Now we have come down too far. Marj is completely exhausted, but we found water. While we wait for the purification tablet to work its wonders, I decide to trot back up and find the control. I look back regularly to make sure I know where to find her again. You’re not supposed to leave your teammate, but asking her to go back up there is just mean at this point. There is no danger of hill fog, so we should be fine. I am annoyed with myself for missing a second control in one day. Chief-navigator and Master of the Map, my a***. The sheepfold is as big as a house, literally- how can you miss it? Some kind competitors confirm my suspicion that it is just a bit further to the north, and my determination (stubornness?) pays off. I stick the dibber into the control and I have rarely been this relieved to hear the *beep beep* as it radioes our time to race HQ.
I go back down to pick up Marj, who’s significantly more chipper now we have water, a rest, and some food. We study the map, and head out in search of control 9, which is all the way at the bottom of the hill, some 350m lower.
Lessons learned from last year
I don’t like the look of those contour lines. One of the should-haves from last year pops into my head, and I remind Marj of the longest twenty minutes of our lives. I can’t quite see how we- completely at the end of our reserves by now- will make it safely down between the cordonned-off area and the stream, on a hillside at a 45º angle or worse. We’re not even worrying anymore about being done before the cut-off time, that is pie in the sky by now.
“You see those runners there? That’s where I’d like to be.” I say to Marj. She’s good at finding paths and making tracks, and is usually out in front doing exactly that. Much to my relief, she complies with my request, even if it means going back up 100m or more, so we can safely cross the stream. I see my old friend the sheepfold again, from a distance. It feels like we’re going round in circles this last hour, but at last we get on the other side of the stream, and onto the grassy hillside. This one is also at a silly steep angle, but there is space. And we can slide down, because there is simply no point in standing up. As soon as we take two steps, we’re back on our bum, so we lose a good 300m height in very good time. We are both very happy with the decision to take this route, even if it looked like a detour. No gorse or bracken to pick out of our underwear (and worse places) for the next three days, like last year.
To the finish, and victory again!

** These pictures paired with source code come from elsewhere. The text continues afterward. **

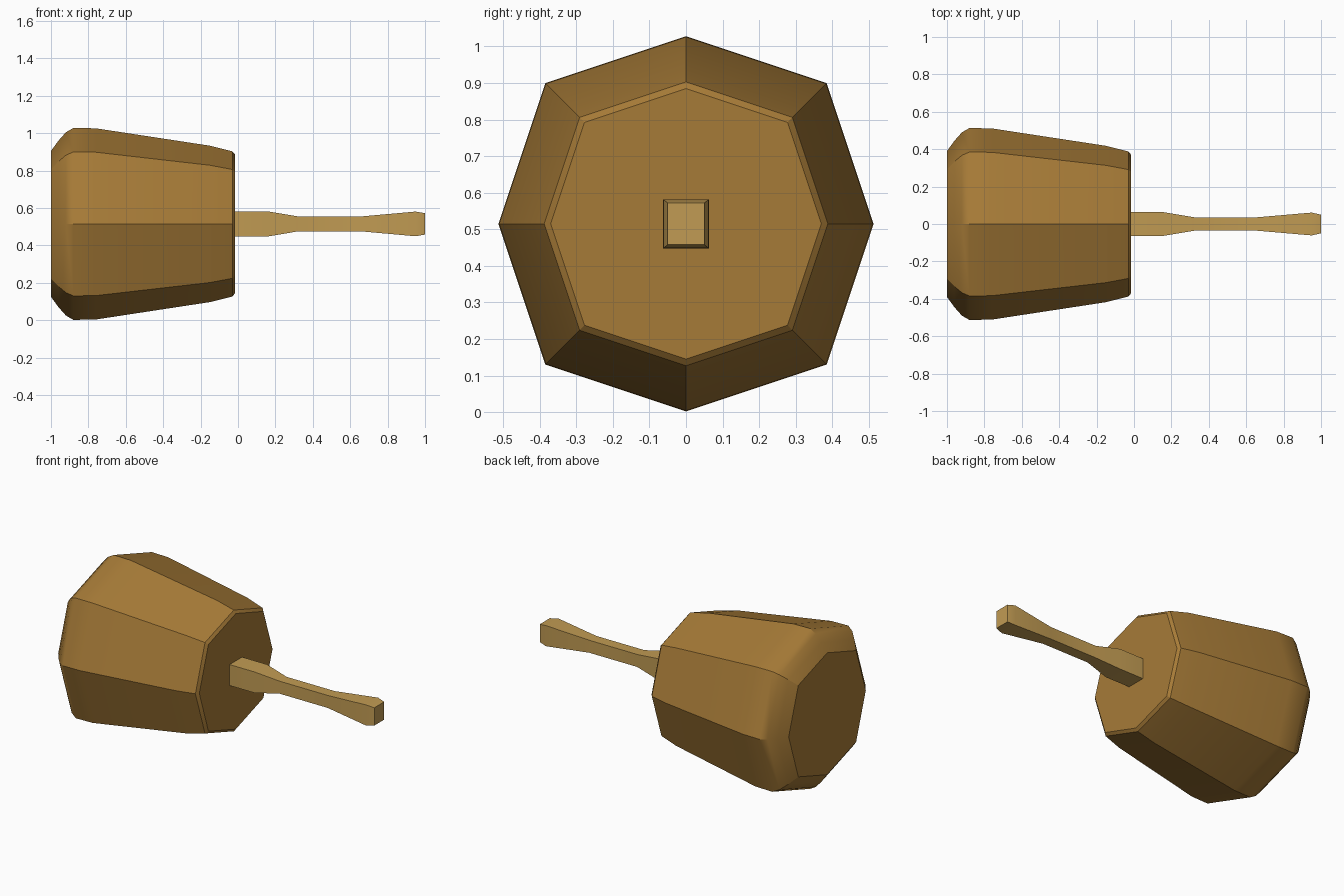
import bpy, bmesh, math

if "Cube" in bpy.data.objects:
    bpy.data.objects.remove(bpy.data.objects["Cube"])

CZ = 0.515  # height of the mallet's axis


def material(name, rgb):
    m = bpy.data.materials.new(name)
    m.diffuse_color = (*[(c / 255) ** 2.2 for c in rgb], 1)
    m.use_nodes = True
    m.node_tree.nodes["Principled BSDF"].inputs["Base Color"].default_value = m.diffuse_color
    return m


def loft(name, rings, mat, smooth_angle=None):
    """Skin a list of (x, [(y, z), ...]) rings and cap both ends."""
    bm = bmesh.new()
    loops = [[bm.verts.new((x, y, CZ + z)) for y, z in pts] for x, pts in rings]
    n = len(loops[0])
    for a, b in zip(loops, loops[1:]):
        for i in range(n):
            j = (i + 1) % n
            bm.faces.new((a[i], a[j], b[j], b[i]))
    bm.faces.new(loops[0])
    bm.faces.new(loops[-1])
    bmesh.ops.recalc_face_normals(bm, faces=bm.faces)
    me = bpy.data.meshes.new(name)
    bm.to_mesh(me)
    bm.free()
    me.materials.append(mat)
    ob = bpy.data.objects.new(name, me)
    bpy.context.collection.objects.link(ob)
    if smooth_angle:
        bpy.context.view_layer.objects.active = ob
        ob.select_set(True)
        bpy.ops.object.shade_smooth_by_angle(angle=math.radians(smooth_angle))
        ob.select_set(False)
    return ob


def octagon(r):
    # corners on the axes at r, diagonal corners at 0.75 r on both axes
    d = 0.75 * r
    return [(r, 0), (d, d), (0, r), (-d, d), (-r, 0), (-d, -d), (0, -r), (-d * -1, -d)]


def rectangle(hy, hz):
    return [(hy, hz), (-hy, hz), (-hy, -hz), (hy, -hz)]


dark_wood = material("dark wood", (165, 122, 58))
light_wood = material("light wood", (192, 154, 84))

# Tapered eight-sided head with rounded ends
head = [(-1.0, 0.39), (-0.96, 0.445), (-0.92, 0.49), (-0.88, 0.513), (-0.76, 0.511),
        (-0.15, 0.418), (-0.03, 0.388), (-0.015, 0.37)]
loft("mallet_head", [(x, octagon(r)) for x, r in head], dark_wood, 30)

# Square handle, waisted in the middle
handle = [(-0.05, 0.063, 0.067), (0.16, 0.063, 0.067), (0.32, 0.036, 0.04),
          (0.66, 0.036, 0.04), (0.95, 0.061, 0.066), (1.0, 0.05, 0.057)]
loft("handle", [(x, rectangle(hy, hz)) for x, hy, hz in handle], light_wood, 30)
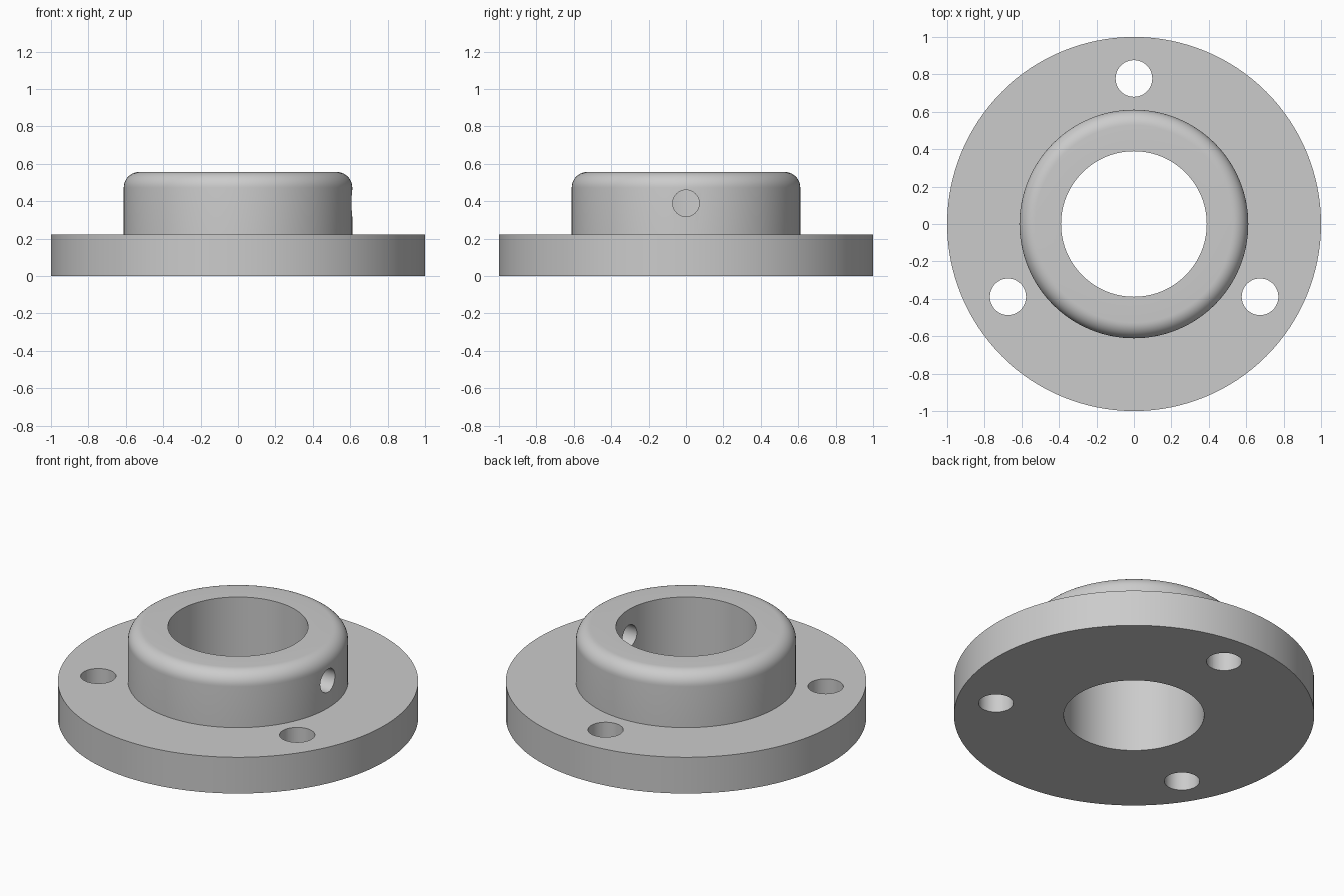
import bpy
import bmesh
from math import sin, cos, pi, radians

if "Cube" in bpy.data.objects:
    bpy.data.objects.remove(bpy.data.objects["Cube"])

SEGMENTS = 128
BORE, FLANGE_R, HUB_R = 0.389, 1.0, 0.611
FLANGE_H, HUB_H, FILLET = 0.222, 0.556, 0.083


def lathe(name, profile):
    """Revolve a closed (radius, z) profile around the z axis."""
    bm = bmesh.new()
    rings = [[bm.verts.new((r * cos(2 * pi * i / SEGMENTS), r * sin(2 * pi * i / SEGMENTS), z))
              for r, z in profile] for i in range(SEGMENTS)]
    n = len(profile)
    for i in range(SEGMENTS):
        a, b = rings[i], rings[(i + 1) % SEGMENTS]
        for j in range(n):
            k = (j + 1) % n
            bm.faces.new((a[j], b[j], b[k], a[k]))
    bmesh.ops.recalc_face_normals(bm, faces=bm.faces)
    mesh = bpy.data.meshes.new(name)
    bm.to_mesh(mesh)
    bm.free()
    obj = bpy.data.objects.new(name, mesh)
    bpy.context.collection.objects.link(obj)
    return obj


def drill(target, radius, depth, location, rotation=(0, 0, 0)):
    """Cut a round hole into the target and remove the cutter."""
    bpy.ops.mesh.primitive_cylinder_add(vertices=48, radius=radius, depth=depth,
                                        location=location, rotation=rotation)
    cutter = bpy.context.object
    cutter.name = "hole_cutter"
    cutter.hide_render = True
    mod = target.modifiers.new("hole", 'BOOLEAN')
    mod.operation = 'DIFFERENCE'
    mod.solver = 'EXACT'
    mod.object = cutter
    bpy.context.view_layer.objects.active = target
    bpy.ops.object.modifier_apply(modifier=mod.name)
    bpy.data.objects.remove(cutter, do_unlink=True)


# Flange and hub in one turned body, with a rounded top edge
fillet = [(HUB_R - FILLET + FILLET * cos(a), HUB_H - FILLET + FILLET * sin(a))
          for a in (radians(90) * i / 10 for i in range(11))]
collar = lathe("flanged_collar", [(BORE, 0), (FLANGE_R, 0), (FLANGE_R, FLANGE_H),
                                  (HUB_R, FLANGE_H)] + fillet + [(BORE, HUB_H)])

# Three bolt holes through the flange
for angle in (90, 210, 330):
    a = radians(angle)
    drill(collar, 0.098, 0.6, (0.778 * cos(a), 0.778 * sin(a), 0.1))

# Set screw hole through the right side of the hub wall
drill(collar, 0.071, 0.5, (0.5, 0, 0.389), (0, radians(90), 0))

# Smooth round walls, sharp edges
bpy.ops.object.select_all(action='DESELECT')
collar.select_set(True)
bpy.context.view_layer.objects.active = collar
bpy.ops.object.shade_smooth_by_angle(angle=radians(30))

We get to control 9, and our quick descent means we do actually stand a chance of making it to the final control on time. It is just a few hundred meters along an easy, even path. We clock off with ten minutes or so to spare. The course was much harder than last year- with 18km and 1310m of height in the ideal case, and my navigation mistakes added probably another 2-3km and maybe 150m. We’ll worry about tomorrow after we have had some food and a rest. Today is a major victory, and we’ll cherish it.